It’s important to note that whilst the route is 64km long, 90% of this is downhill so you don’t need to be overly fit to take part in this activity.
The first 20km are easy, you’ll be riding down paved, tarmac roads with sweeping views of the Andes mountain range. This part is included so you can get comfortable with your bike before the challenge of the Death Road begins.
From snow-covered mountains and plains to the steamy Amazonian rainforest you’ll reach the Death Road, a mere 3 metre wide (as wide as a car) dirt/gravel road which is cut precariously into the mountain side. Bolivians normally drive on the right side of the road but on the Death Road they drive on the left so that the driver can see the vehicles outside wheel, which means you’ll be required to cycle right next to the edge of the cliff, with sheer drops of 1000+ metres and no guard rails to protect you.

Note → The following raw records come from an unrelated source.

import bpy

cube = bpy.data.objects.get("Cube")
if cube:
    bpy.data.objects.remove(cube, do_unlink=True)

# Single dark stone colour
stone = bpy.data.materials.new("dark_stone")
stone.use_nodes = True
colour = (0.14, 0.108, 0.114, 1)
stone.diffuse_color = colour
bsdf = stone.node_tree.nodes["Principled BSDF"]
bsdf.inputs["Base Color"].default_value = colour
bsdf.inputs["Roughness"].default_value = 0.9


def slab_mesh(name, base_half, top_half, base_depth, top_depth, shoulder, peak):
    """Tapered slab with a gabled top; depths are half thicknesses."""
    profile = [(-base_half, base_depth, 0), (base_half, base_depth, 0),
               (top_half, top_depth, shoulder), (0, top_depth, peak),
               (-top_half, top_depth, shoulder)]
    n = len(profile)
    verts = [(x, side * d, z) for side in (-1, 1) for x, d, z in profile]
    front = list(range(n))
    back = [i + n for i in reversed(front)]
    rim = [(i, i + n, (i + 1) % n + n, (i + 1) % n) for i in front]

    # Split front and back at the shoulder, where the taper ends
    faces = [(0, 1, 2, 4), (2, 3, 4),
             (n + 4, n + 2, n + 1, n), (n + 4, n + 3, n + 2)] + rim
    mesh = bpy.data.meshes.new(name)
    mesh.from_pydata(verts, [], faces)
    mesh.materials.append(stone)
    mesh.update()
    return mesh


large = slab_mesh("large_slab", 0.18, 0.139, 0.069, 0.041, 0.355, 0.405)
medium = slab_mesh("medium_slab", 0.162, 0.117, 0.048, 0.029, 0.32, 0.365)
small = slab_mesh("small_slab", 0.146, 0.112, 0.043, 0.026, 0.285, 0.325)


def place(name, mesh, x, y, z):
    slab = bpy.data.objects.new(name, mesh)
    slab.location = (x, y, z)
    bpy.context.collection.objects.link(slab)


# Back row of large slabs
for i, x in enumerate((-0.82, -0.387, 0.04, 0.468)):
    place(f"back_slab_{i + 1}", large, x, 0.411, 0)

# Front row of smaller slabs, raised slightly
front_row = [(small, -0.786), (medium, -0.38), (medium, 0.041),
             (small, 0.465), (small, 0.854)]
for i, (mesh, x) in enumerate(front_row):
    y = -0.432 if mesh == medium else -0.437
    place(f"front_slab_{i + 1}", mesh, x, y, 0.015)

Visibility can be hard with mist, low cloud and dust frequenting the area. As you cycle you’ll regularly see markings to symbolise where people lost their life.
You will end the cycle at the town of Coroico. You will have lunch, be given the option to swim in either a pool or the river and have warm showers. From here you can either choose to stay in Coroico and either volunteer at the animal sanctuary La Senda Verde, stay a few days in the local town or return to La Paz in the bus with your group. Note that this means you will have to drive back up the Death Road…
Don’t believe it’s that scary? Watch this sad video of a bus falling off…
We decided to stay in Coroico before taking another bus to Rurrenbaque to visit the Amazon Rainforest. No one told us until afterwards that the bus ride from Coroico to Rurrenbaque is far scarier than the ‘cycling section’ of the Death Road. Our tyres were half off the edge of the cliffside the entire time. Knowing now what the road is like I would 100% not recommend this option, but the choice is yours.
I will write a blog post soon on Rurrenbaque, if you are interested.
Note that the wet season in Bolivia is between December and March and so the road is much more dangerous. If this looks like an activity you’d like to do try and do it before or after these months, both for your safety and the guides.
The Death Road is truly the most dangerous road in the world and definitely one of the scariest things I’ve ever done (if not the scariest). My 21 year old self was far braver than I am now and I don’t know if I would do it again given the chance but I do love to live by the idea of trying everything once and I’m glad that I had this experience as it so unique.